Meet the innovators who wouldn't take 'no' for an answer.
The creative team behind “Unplanned” couldn’t have been happier with their film’s debut north of the border.
That’s not the end of the story, though.
“Unplanned” earned a robust $18.8 million at the U.S. box office, but the film initially struggled to find distributors to bring it to Canadian crowds. For context, many indie features fail to crack $1 million at the U.S. box office.
The film follows Abby Johnson (Ashley Bratcher), a Planned Parenthood executive who left the organization and became a pro-life advocate.
The Canadian theatrical numbers proved equally impressive.
Unplanned surpassed expectations, bringing in $352,000 in its opening weekend at 49 reported Canadian theatres, a trend that continued during the week. Box-office numbers were $95,000 Monday, $95,000 Tuesday and a whopping $112,000 on Wednesday, Konzelman told LifeSiteNews.
Then the two Canadian companies screening the film pulled the plug, ignoring the robust sales.
Now, Team “Unplanned” will be letting Canadian churches screen the movie.

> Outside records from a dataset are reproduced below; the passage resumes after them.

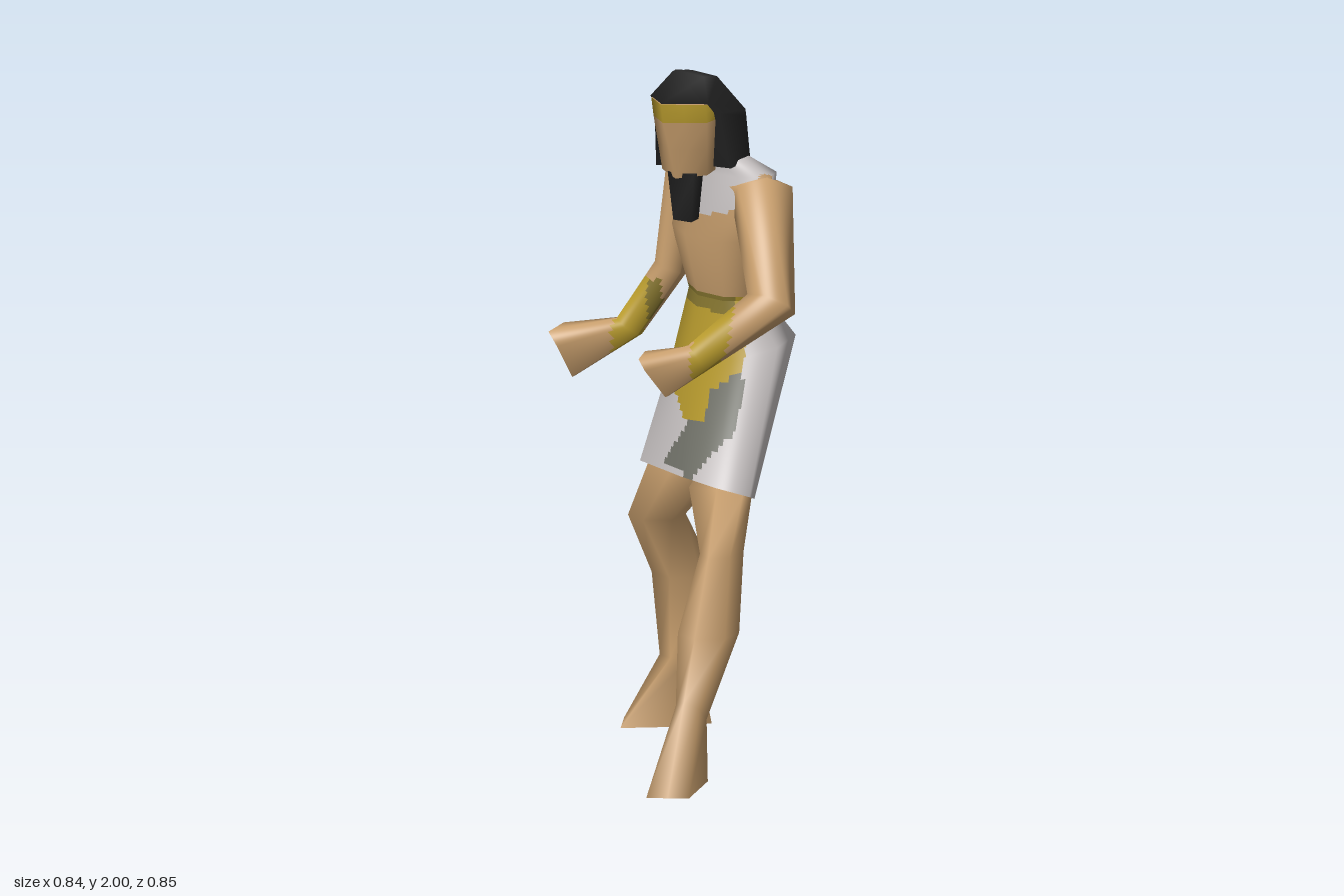
import * as THREE from 'three';

const mat = (name, color) => {
  const m = new THREE.MeshStandardMaterial({ color });
  m.name = name;
  return m;
};
const V = (p) => new THREE.Vector3(...p);

// Closed loft through rings listed top to bottom; ring points run front, left, back, right.
// Cells are refined so that paint(point, frontness) can choose a material for each one.
function loft(name, rings, base, paint = () => base, sub = 1) {
  const n = rings[0].length;
  const coarse = new THREE.BufferGeometry();
  const idx = [];
  for (let i = 0; i < rings.length - 1; i++) {
    for (let j = 0; j < n; j++) {
      const a = i * n + j, b = i * n + (j + 1) % n;
      idx.push(a, a + n, b, b, a + n, b + n);
    }
  }
  coarse.setAttribute('position', new THREE.Float32BufferAttribute(rings.flat(2), 3));
  coarse.setIndex(idx);
  coarse.computeVertexNormals();
  const get = (attr, i, j) => new THREE.Vector3().fromBufferAttribute(coarse.attributes[attr], i * n + j % n);
  const sample = (attr, i, j, u, v) =>
    get(attr, i, j).lerp(get(attr, i, j + 1), u).lerp(get(attr, i + 1, j).lerp(get(attr, i + 1, j + 1), u), v);

  const buckets = new Map();
  const put = (m, p, q) => {
    if (!buckets.has(m)) buckets.set(m, { pos: [], nor: [] });
    buckets.get(m).pos.push(...p.toArray());
    buckets.get(m).nor.push(...q.normalize().toArray());
  };
  for (let i = 0; i < rings.length - 1; i++) {
    for (let j = 0; j < n; j++) {
      for (let s = 0; s < sub; s++) {
        for (let t = 0; t < sub; t++) {
          const mid = sample('position', i, j, (s + 0.5) / sub, (t + 0.5) / sub);
          const m = paint(mid, Math.cos((j + (s + 0.5) / sub) / n * Math.PI * 2));
          for (const [a, b] of [[0, 0], [0, 1], [1, 0], [1, 0], [0, 1], [1, 1]]) {
            const u = (s + a) / sub, v = (t + b) / sub;
            put(m, sample('position', i, j, u, v), sample('normal', i, j, u, v));
          }
        }
      }
    }
  }
  // end caps
  for (const [ring, flip] of [[rings[0], false], [rings[rings.length - 1], true]]) {
    const c = ring.reduce((sum, p) => sum.add(V(p)), V([0, 0, 0])).divideScalar(n);
    for (let j = 0; j < n; j++) {
      const tri = [V(ring[j]), V(ring[(j + 1) % n]), c];
      if (flip) tri.reverse();
      const q = tri[1].clone().sub(tri[0]).cross(tri[2].clone().sub(tri[0]));
      tri.forEach((p) => put(base, p, q.clone()));
    }
  }
  const geo = new THREE.BufferGeometry(), pos = [], nor = [], mats = [];
  for (const [m, d] of buckets) {
    geo.addGroup(pos.length / 3, d.pos.length / 3, mats.length);
    mats.push(m);
    for (const x of d.pos) pos.push(x);
    for (const x of d.nor) nor.push(x);
  }
  geo.setAttribute('position', new THREE.Float32BufferAttribute(pos, 3));
  geo.setAttribute('normal', new THREE.Float32BufferAttribute(nor, 3));
  const mesh = new THREE.Mesh(geo, mats);
  mesh.name = name;
  return mesh;
}

// Eight-sided oval turned with the body, which faces towards -x and +z
const bodyRing = (x, y, z, w, d, tilt = 0) => Array.from({ length: 8 }, (_, i) => {
  const c = Math.cos(i * Math.PI / 4) * d, s = Math.sin(i * Math.PI / 4) * w;
  return [x - 0.53 * c + 0.85 * s, y + tilt * s, z + 0.85 * c + 0.53 * s];
});

// Six-sided leg ring filling the given extents
const legRing = (x0, x1, z0, z1, y, lift = 0) => Array.from({ length: 6 }, (_, i) => {
  const c = Math.cos(i * Math.PI / 3), s = Math.sin(i * Math.PI / 3) / 0.866;
  return [(x0 + x1) / 2 + s * (x1 - x0) / 2, y + c * lift, (z0 + z1) / 2 + c * (z1 - z0) / 2];
});

// Rings square to a path of [x, y, z, radius, radius2], closed by the given hand ring
const armRings = (path, hand) => [...path.map((p, i) => {
  const a = V(path[Math.max(i - 1, 0)]), b = V(path[Math.min(i + 1, path.length - 1)]);
  const t = b.sub(a).normalize();
  const f = new THREE.Vector3(0, 0, 1).addScaledVector(t, -t.z).normalize();
  const l = f.clone().cross(t);
  return Array.from({ length: 6 }, (_, k) => V(p)
    .addScaledVector(f, Math.cos(k * Math.PI / 3) * p[3])
    .addScaledVector(l, Math.sin(k * Math.PI / 3) * p[4]).toArray());
}), hand];

export function createModel() {
  const skin = mat('skin', 0xc69d6c), cloth = mat('white cloth', 0xcbc6c6), gold = mat('gold', 0xb89b2e);
  const dark = mat('dark trim', 0x73746b), hair = mat('black hair', 0x222222), olive = mat('dark gold', 0x85752f);
  const model = new THREE.Group();
  model.name = 'figure';

  // belt rising towards the back, gold over dark gold
  const belt = (y, f) => {
    if (y > 1.335 + 0.05 * Math.max(0, -f)) return null;
    if (f > 0.45) return y > 1.285 ? olive : null;
    if (y > 1.3 - 0.03 * f) return gold;
    return y > 1.25 - 0.03 * f ? olive : null;
  };

  // torso with collar
  const waist = bodyRing(0.085, 1.32, -0.23, 0.135, 0.095);
  const torsoPaint = (p, f) => {
    const side = (p.x - 0.075) * 0.85 + (p.z + 0.235) * 0.53;
    if (Math.abs(side / 0.21) ** 3 + Math.abs((p.y - 1.74) / (f > 0 ? 0.17 : 0.115)) ** 3 < 1) return cloth;
    return belt(p.y, f) ?? skin;
  };
  model.add(loft('torso', [
    bodyRing(0.05, 1.8, -0.13, 0.05, 0.05),
    bodyRing(0.06, 1.745, -0.19, 0.09, 0.07),
    bodyRing(0.085, 1.68, -0.24, 0.225, 0.09, 0.08),
    bodyRing(0.065, 1.5, -0.23, 0.19, 0.118),
    waist,
  ], skin, torsoPaint, 14));

  // kilt with gold apron and dark diagonal fold
  const kiltPaint = (p, f) => {
    if (f > 0.15 && p.x > -0.07 && p.x < 0.19) {
      const apronEnd = p.x > 0.1 ? 1.06 + (p.x - 0.1) * 0.7 : 0.97 + Math.max(0, 0.01 - p.x) * 1.2;
      if (p.y > apronEnd) return belt(p.y, f) === olive ? olive : gold;
    }
    if (f > 0 && p.y < 1.11 && p.y > 0.815 && p.x > 0.1 - (1.06 - p.y) * 0.7
      && p.x < 0.205 - Math.max(0, 0.96 - p.y) * 0.9) return dark;
    return belt(p.y, f) ?? cloth;
  };
  model.add(loft('kilt', [
    waist,
    [[0.02, 1.13, -0.125], [0.16, 1.15, -0.11], [0.26, 1.18, -0.2], [0.255, 1.19, -0.325],
      [0.1, 1.19, -0.425], [-0.02, 1.17, -0.385], [-0.075, 1.15, -0.3], [-0.07, 1.13, -0.2]],
    [[0.02, 0.805, -0.075], [0.19, 0.82, 0.045], [0.27, 0.79, -0.01], [0.265, 0.775, -0.05],
      [0.1, 0.75, -0.21], [-0.04, 0.745, -0.35], [-0.165, 0.8, -0.35], [-0.175, 0.8, -0.2]],
  ], cloth, kiltPaint, 18));

  // legs ending in flat-soled feet
  model.add(loft('leftLeg', [
    legRing(0.1, 0.2, -0.2, -0.1, 0.9),
    [[0.17, 0.8, 0], [0.25, 0.79, -0.005], [0.25, 0.77, -0.06], [0.13, 0.74, -0.17], [0.05, 0.75, -0.18], [0.05, 0.78, -0.065]],
    legRing(0.155, 0.25, -0.055, 0.115, 0.63),
    legRing(0.12, 0.27, 0.01, 0.185, 0.41),
    legRing(0.155, 0.23, 0.155, 0.245, 0.2, 0.04),
    [[0.22, 0, 0.4], [0.275, 0, 0.375], [0.235, 0, 0.18], [0.195, 0, 0.14], [0.155, 0, 0.18], [0.165, 0, 0.425]],
  ], skin));
  model.add(loft('rightLeg', [
    legRing(-0.06, 0.02, -0.32, -0.2, 0.9),
    [[-0.06, 0.79, -0.165], [0.03, 0.77, -0.19], [0.03, 0.75, -0.26], [-0.05, 0.75, -0.335], [-0.15, 0.79, -0.335], [-0.16, 0.79, -0.22]],
    legRing(-0.235, -0.095, -0.37, -0.2, 0.625),
    legRing(-0.19, -0.035, -0.425, -0.26, 0.45),
    legRing(-0.185, -0.09, -0.42, -0.315, 0.2),
    [[-0.255, 0, -0.235], [-0.12, 0, -0.32], [-0.05, 0, -0.4], [-0.07, 0, -0.415], [-0.18, 0, -0.39], [-0.3, 0, -0.345]],
  ], skin));

  // arms with gold wrist bands and wedge-shaped hands
  model.add(loft('leftArm', armRings([
    [0.12, 1.64, -0.22, 0.07, 0.05],
    [0.235, 1.63, -0.16, 0.1, 0.085],
    [0.352, 1.37, 0.015, 0.068, 0.075],
    [0.18, 1.22, 0.135, 0.035, 0.05],
  ], [[0.035, 1.175, 0.18], [0.09, 1.1, 0.16], [0.09, 1.1, 0.14], [0.025, 1.175, 0.115],
    [-0.005, 1.21, 0.1], [0.02, 1.21, 0.19]]),
  skin, (p, f) => {
    if (p.y - 0.4 * p.x > 1.6) return cloth;
    return p.x > 0.17 && p.x < 0.245 + 0.03 * f && p.z > 0.05 ? gold : skin;
  }, 12));
  model.add(loft('rightArm', armRings([
    [0, 1.64, -0.29, 0.06, 0.045],
    [-0.07, 1.645, -0.3, 0.08, 0.065],
    [-0.11, 1.36, -0.265, 0.05, 0.048],
    [-0.225, 1.18, -0.232, 0.035, 0.045],
  ], [[-0.405, 1.12, -0.135], [-0.37, 1.03, -0.16], [-0.37, 1.03, -0.18], [-0.405, 1.12, -0.2],
    [-0.425, 1.17, -0.215], [-0.425, 1.165, -0.12]]),
  skin, (p, f) => {
    if (p.x < -0.26 || p.y > 1.33 || p.x > (f > 0 ? -0.12 : -0.18)) return skin;
    return p.x > -0.16 ? olive : gold;
  }, 12));

  // face with gold brow band
  model.add(loft('face', [
    [[0.008, 1.915, 0.028], [0.118, 1.912, -0.033], [0.13, 1.9, -0.14], [0.06, 1.9, -0.16], [0, 1.9, -0.15], [-0.06, 1.912, -0.045]],
    [[0.012, 1.86, 0.022], [0.122, 1.86, -0.035], [0.13, 1.86, -0.14], [0.06, 1.86, -0.16], [0, 1.86, -0.15], [-0.05, 1.86, -0.04]],
    [[0.03, 1.69, -0.02], [0.11, 1.7, -0.06], [0.1, 1.7, -0.14], [0.06, 1.7, -0.16], [0, 1.7, -0.14], [-0.035, 1.7, -0.065]],
  ], skin, (p) => (p.y > 1.86 ? gold : skin), 2));

  // long hair falling behind the face
  model.add(loft('hair', [
    Array(6).fill([0.045, 1.99, -0.1]),
    [[0.015, 2, -0.05], [0.09, 1.98, -0.08], [0.1, 1.97, -0.14], [0.065, 1.96, -0.175], [0, 1.975, -0.15], [-0.01, 1.985, -0.08]],
    [[0.01, 1.917, 0.026], [0.122, 1.915, -0.04], [0.165, 1.87, -0.19], [0.08, 1.88, -0.235], [-0.03, 1.88, -0.2], [-0.07, 1.912, -0.06]],
    [[0.03, 1.89, -0.07], [0.14, 1.88, -0.075], [0.166, 1.85, -0.193], [0.08, 1.86, -0.245], [-0.03, 1.86, -0.207], [-0.07, 1.88, -0.085]],
    [[0.04, 1.71, -0.12], [0.17, 1.72, -0.09], [0.17, 1.72, -0.21], [0.085, 1.73, -0.305], [-0.03, 1.72, -0.255], [-0.07, 1.7, -0.095]],
  ], hair));

  // tapered chin beard
  model.add(loft('beard', [
    [[0, 1.705, -0.03], [0.085, 1.705, -0.025], [0.085, 1.705, -0.085], [0.01, 1.705, -0.09]],
    [[0.015, 1.565, -0.035], [0.075, 1.565, -0.03], [0.075, 1.565, -0.075], [0.02, 1.565, -0.08]],
  ], hair));

  return model;
}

The unorthodox tactic could pay off considering the subject matter. This all came after two Canadian theaters cancelled their plans to screen the movie following death threats from hard-left voices afraid of the film’s message.
“Unplanned” endured more setback than most films will ever face, both stateside and in Canada. It still managed to get its message out.
It did so by refusing to buckle when traditional avenues dried up or cultural forces aligned against it. In short, it’s a prime example of right-leaning artists refusing to take “no” for an answer.
And they aren’t alone.
Other conservative artists got creative to bring their work to the public. It isn’t easy, though, and they needed a helping hand to make it all possible.
The makers of “Gosnell” waited four long years to get their story to the big screen. The film production broke records with its crowdfunding campaign, and then battled back a lawsuit before the film’s 2018 release. It, too, over-performed at the U.S. box office with a $3.6 million haul.
Hollywood wasn’t keen on telling the story of Dr. Kermit Gosnell, who ran a ghoulish abortion center in Philadelphia. So producer Phelim McAleer’s team, including actors Dean Cain and director/co-star Nick Searcy, blazed their own trail.
The movie received scant media attention and few reviews. The latter helps spread the word about a particular project. It’s why PR agencies aggressively court film critics to screen their movies.
Obstacles are nothing new for McAleer.
He routinely leverages crowdfunding campaigns to tell tales traditional outlets would rather avoid. McAleer’s work, like the documentary “FrackNation” and the “Ferguson” play, run counter to the progressive narratives. That means traditional routes are either blocked or less than welcoming.
That didn’t stop him from producing the recent “FBI Lovebirds: UnderCovers” last month despite violent threats against the production.
The artists behind “Trump’s Space Force” also used crowdfunding tactics to get their message out. The results? The comic book campaign earned nearly five times the funding goal level. The team behind the effort, including Brett R. Smith and Timothy Lim, are no strangers to successful efforts beyond the bounds of traditional publishing.
That also holds true for Jon Del Arroz’s “Flying Sparks” comic title. It, too, earned more than four times its fixed goal.
Push yourself to the limit. Make no excuses.
It’s how you get stronger.
— Creator of ComicsGate (@jondelarroz) July 22, 2019
Comedian Nick Di Paolo could have attempted to crack Netflix’s lineup of stand-up specials. On paper, his conservative act would balance the company’s anti-Trump content.
Instead, perhaps realizing his brand wouldn’t be welcome by liberal Netflix and other outlets, he went rogue. He uploaded his latest comedy special, “A Breath of Fresh Air,” to YouTube.
“I made this special and am giving it away for free without any media/industry filter. If you’d like to contribute click here,” Di Paolo wrote on his web site. Since May 6, the special has racked up nearly 600,000 views.
Each of these examples leaned on existing infrastructures to reach the masses. “Unplanned” appeared in traditional theaters. “FBI Lovebirds: UnderCovers” graced a D.C. stage. Di Paolo shared his comedy special on YouTube, owned by Google.
Still, each required alternative methods to raise cash or reach the public. It’s a blueprint other conservative artists should consider given the cultural biases against their work.